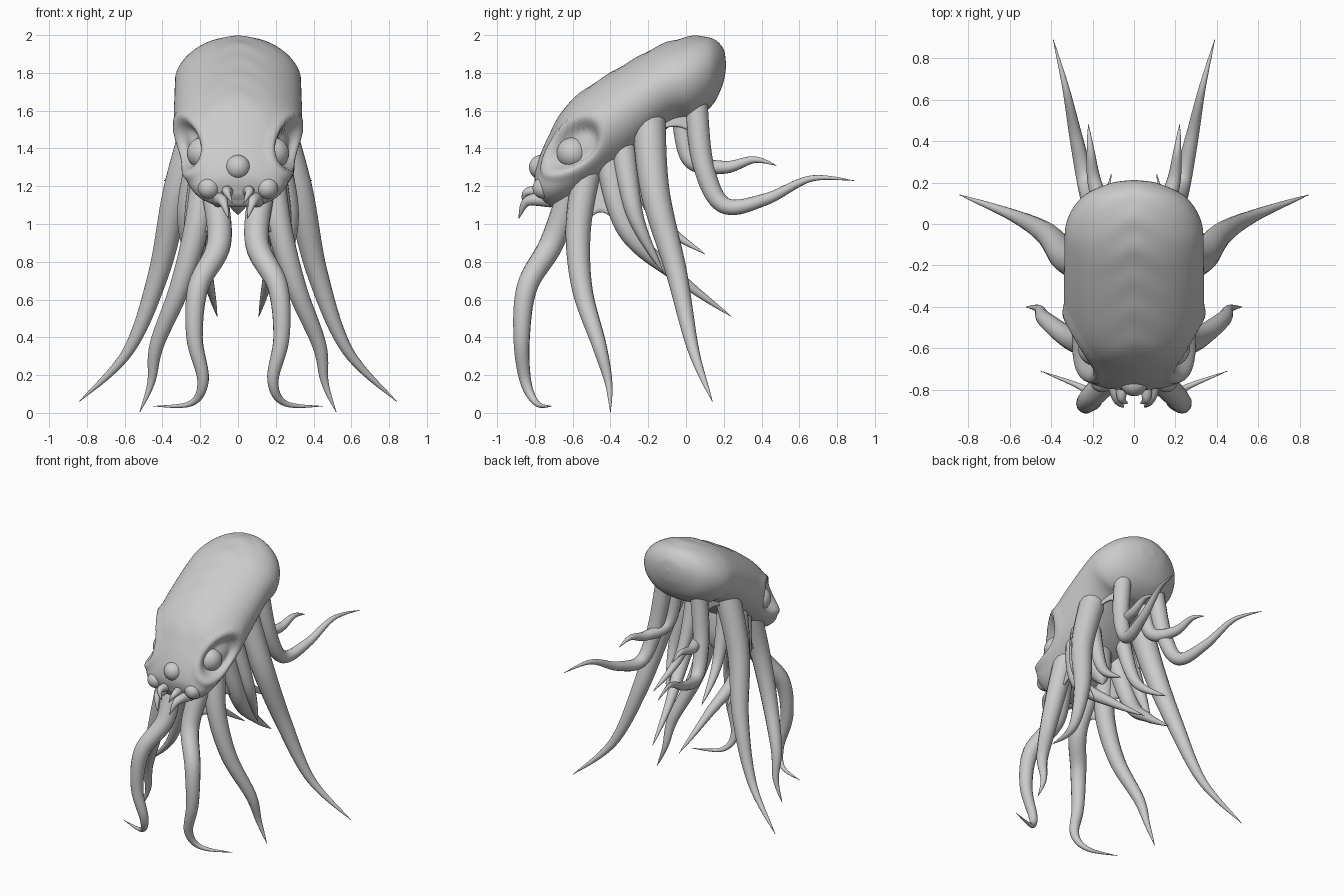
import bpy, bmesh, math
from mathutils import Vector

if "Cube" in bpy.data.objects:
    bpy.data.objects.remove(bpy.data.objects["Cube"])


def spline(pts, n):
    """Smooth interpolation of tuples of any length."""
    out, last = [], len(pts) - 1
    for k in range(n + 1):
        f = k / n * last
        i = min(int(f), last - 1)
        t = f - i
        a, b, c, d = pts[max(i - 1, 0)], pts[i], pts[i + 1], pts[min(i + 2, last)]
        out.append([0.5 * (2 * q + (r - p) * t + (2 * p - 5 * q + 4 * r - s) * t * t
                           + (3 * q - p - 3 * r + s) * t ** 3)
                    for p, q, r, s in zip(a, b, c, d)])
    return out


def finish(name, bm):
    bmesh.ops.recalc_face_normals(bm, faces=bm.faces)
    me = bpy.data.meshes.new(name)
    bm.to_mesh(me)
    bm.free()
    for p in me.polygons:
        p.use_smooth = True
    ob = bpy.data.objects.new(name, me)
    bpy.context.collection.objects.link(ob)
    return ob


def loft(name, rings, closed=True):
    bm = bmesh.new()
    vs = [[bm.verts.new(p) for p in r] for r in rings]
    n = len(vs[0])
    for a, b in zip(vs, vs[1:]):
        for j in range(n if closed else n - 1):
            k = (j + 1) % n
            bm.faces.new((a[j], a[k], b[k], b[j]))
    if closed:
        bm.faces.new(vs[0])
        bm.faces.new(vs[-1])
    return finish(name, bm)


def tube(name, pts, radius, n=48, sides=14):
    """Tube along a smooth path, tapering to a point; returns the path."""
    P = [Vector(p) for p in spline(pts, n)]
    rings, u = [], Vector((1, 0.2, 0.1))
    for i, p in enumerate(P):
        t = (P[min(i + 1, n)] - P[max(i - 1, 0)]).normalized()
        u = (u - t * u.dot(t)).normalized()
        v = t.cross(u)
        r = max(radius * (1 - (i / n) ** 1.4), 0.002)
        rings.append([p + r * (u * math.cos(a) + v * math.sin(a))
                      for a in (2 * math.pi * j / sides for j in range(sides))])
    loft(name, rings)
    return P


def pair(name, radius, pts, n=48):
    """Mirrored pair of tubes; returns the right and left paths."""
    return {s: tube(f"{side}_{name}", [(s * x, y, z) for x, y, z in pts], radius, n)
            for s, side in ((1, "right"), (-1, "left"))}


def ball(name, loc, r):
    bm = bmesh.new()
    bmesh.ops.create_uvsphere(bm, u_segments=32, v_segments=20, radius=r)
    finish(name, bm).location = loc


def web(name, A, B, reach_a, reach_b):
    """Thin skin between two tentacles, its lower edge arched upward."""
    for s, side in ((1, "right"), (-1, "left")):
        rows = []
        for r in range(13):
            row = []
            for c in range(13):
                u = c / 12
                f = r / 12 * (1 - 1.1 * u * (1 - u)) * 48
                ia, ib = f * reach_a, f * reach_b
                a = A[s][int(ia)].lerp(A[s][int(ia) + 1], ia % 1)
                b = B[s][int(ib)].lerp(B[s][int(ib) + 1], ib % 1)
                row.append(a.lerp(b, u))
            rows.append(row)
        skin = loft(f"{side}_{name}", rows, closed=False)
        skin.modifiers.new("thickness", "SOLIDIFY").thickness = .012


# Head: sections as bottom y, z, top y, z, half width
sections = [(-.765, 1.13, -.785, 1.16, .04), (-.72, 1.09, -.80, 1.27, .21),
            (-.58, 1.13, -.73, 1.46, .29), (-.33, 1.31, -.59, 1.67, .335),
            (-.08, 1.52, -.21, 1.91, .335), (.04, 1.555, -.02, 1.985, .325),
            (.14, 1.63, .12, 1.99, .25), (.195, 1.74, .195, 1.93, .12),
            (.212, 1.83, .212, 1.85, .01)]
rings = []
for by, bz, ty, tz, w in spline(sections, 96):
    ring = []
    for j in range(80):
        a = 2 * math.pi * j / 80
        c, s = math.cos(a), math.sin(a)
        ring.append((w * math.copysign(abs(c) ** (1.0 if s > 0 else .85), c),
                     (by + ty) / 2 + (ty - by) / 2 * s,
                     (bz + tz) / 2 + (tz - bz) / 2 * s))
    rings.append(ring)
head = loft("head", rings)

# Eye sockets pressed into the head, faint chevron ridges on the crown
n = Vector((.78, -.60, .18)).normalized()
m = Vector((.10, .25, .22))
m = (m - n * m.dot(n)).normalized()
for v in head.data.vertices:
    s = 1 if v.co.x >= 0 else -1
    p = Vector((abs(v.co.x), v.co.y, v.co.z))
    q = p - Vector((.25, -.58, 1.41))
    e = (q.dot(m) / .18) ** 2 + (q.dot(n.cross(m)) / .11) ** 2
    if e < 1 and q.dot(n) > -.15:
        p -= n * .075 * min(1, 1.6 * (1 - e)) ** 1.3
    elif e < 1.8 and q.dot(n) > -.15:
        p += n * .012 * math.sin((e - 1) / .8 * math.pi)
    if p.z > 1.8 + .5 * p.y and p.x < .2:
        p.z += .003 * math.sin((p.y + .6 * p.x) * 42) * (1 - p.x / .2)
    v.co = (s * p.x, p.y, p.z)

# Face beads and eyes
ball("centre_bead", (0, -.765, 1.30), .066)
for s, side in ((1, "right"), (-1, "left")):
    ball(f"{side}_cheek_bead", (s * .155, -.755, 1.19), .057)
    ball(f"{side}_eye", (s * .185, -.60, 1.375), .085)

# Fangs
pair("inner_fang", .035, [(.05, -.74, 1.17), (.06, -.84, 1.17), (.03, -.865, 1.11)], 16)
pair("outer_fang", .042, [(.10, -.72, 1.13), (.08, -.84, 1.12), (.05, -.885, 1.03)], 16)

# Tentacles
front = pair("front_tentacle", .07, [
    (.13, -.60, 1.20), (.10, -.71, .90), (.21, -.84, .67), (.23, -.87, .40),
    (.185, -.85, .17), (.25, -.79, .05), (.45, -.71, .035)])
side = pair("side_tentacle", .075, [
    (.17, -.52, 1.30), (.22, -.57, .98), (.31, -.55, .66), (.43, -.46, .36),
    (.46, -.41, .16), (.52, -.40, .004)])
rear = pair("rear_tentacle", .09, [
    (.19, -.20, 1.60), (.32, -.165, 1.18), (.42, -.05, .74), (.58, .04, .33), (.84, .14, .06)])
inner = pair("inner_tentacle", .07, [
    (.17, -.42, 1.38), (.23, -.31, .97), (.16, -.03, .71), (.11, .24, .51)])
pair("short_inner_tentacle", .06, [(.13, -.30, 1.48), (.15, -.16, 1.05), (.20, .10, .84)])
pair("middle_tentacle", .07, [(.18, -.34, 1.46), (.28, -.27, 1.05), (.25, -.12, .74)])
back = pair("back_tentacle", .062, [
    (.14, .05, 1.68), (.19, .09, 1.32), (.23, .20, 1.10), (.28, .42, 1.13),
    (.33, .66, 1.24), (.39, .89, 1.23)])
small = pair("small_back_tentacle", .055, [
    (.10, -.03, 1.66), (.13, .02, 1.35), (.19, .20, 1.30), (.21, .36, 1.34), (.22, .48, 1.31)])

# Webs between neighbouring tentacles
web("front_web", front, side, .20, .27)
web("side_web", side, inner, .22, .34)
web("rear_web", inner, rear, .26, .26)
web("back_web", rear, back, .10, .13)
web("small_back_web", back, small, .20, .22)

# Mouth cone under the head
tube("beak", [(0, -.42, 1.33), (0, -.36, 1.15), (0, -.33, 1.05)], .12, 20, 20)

* * *

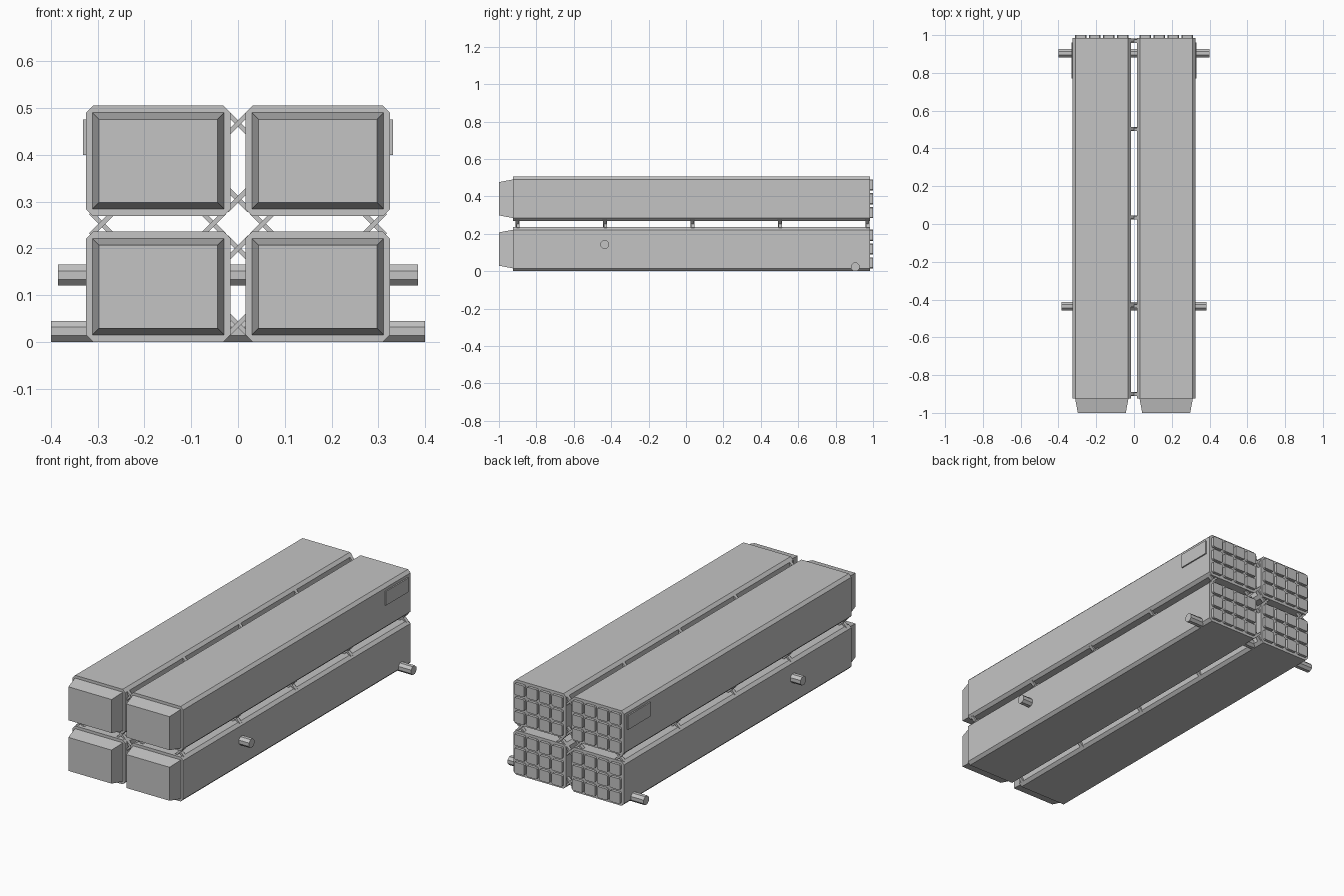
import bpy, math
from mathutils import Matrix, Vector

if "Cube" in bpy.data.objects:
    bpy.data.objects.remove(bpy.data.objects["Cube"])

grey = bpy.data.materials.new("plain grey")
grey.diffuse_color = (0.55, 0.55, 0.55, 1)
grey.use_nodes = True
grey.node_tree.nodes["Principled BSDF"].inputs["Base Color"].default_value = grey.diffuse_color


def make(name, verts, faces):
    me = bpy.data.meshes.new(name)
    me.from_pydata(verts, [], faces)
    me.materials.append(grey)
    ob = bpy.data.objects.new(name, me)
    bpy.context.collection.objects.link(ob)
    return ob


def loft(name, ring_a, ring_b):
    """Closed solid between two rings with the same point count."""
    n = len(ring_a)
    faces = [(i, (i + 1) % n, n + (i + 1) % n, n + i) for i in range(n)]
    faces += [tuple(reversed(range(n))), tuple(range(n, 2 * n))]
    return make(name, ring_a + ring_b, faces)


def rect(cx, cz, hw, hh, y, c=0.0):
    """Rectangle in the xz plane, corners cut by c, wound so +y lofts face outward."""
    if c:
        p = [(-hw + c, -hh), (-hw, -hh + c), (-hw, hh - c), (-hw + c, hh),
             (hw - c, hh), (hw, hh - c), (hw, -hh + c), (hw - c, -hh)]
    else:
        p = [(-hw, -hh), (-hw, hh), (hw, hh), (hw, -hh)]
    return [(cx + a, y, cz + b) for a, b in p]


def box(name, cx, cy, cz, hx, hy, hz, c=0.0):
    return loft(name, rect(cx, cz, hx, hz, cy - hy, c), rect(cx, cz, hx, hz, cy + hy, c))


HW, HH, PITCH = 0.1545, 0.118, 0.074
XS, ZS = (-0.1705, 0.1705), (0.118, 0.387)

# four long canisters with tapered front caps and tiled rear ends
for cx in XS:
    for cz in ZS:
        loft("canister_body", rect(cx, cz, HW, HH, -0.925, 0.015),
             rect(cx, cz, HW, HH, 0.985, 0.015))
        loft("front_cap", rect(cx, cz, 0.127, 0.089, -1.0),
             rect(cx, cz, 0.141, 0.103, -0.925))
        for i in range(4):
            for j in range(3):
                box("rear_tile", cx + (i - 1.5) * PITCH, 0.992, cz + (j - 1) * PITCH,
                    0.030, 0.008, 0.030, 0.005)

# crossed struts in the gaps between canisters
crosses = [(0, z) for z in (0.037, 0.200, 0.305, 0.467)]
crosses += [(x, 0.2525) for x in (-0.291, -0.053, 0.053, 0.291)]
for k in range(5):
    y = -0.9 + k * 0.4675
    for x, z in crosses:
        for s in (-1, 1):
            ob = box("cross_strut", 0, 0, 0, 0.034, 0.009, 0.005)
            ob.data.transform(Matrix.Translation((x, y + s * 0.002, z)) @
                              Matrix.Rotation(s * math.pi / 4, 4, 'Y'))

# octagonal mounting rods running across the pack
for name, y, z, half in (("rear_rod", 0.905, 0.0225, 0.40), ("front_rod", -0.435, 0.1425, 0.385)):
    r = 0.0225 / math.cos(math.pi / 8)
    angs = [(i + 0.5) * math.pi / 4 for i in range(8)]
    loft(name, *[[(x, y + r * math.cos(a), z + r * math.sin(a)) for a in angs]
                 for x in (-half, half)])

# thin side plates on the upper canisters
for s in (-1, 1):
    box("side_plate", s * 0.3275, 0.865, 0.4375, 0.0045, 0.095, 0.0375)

**Required work:** From the material above, set down exactly the lines between the line holding "HW, HH, PITCH = 0.1545, 0.118, 0.074" and the line holding "# octagonal mounting", inclusive. Include nothing else.

**Problem solution:**
HW, HH, PITCH = 0.1545, 0.118, 0.074
XS, ZS = (-0.1705, 0.1705), (0.118, 0.387)

# four long canisters with tapered front caps and tiled rear ends
for cx in XS:
    for cz in ZS:
        loft("canister_body", rect(cx, cz, HW, HH, -0.925, 0.015),
             rect(cx, cz, HW, HH, 0.985, 0.015))
        loft("front_cap", rect(cx, cz, 0.127, 0.089, -1.0),
             rect(cx, cz, 0.141, 0.103, -0.925))
        for i in range(4):
            for j in range(3):
                box("rear_tile", cx + (i - 1.5) * PITCH, 0.992, cz + (j - 1) * PITCH,
                    0.030, 0.008, 0.030, 0.005)

# crossed struts in the gaps between canisters
crosses = [(0, z) for z in (0.037, 0.200, 0.305, 0.467)]
crosses += [(x, 0.2525) for x in (-0.291, -0.053, 0.053, 0.291)]
for k in range(5):
    y = -0.9 + k * 0.4675
    for x, z in crosses:
        for s in (-1, 1):
            ob = box("cross_strut", 0, 0, 0, 0.034, 0.009, 0.005)
            ob.data.transform(Matrix.Translation((x, y + s * 0.002, z)) @
                              Matrix.Rotation(s * math.pi / 4, 4, 'Y'))

# octagonal mounting rods running across the pack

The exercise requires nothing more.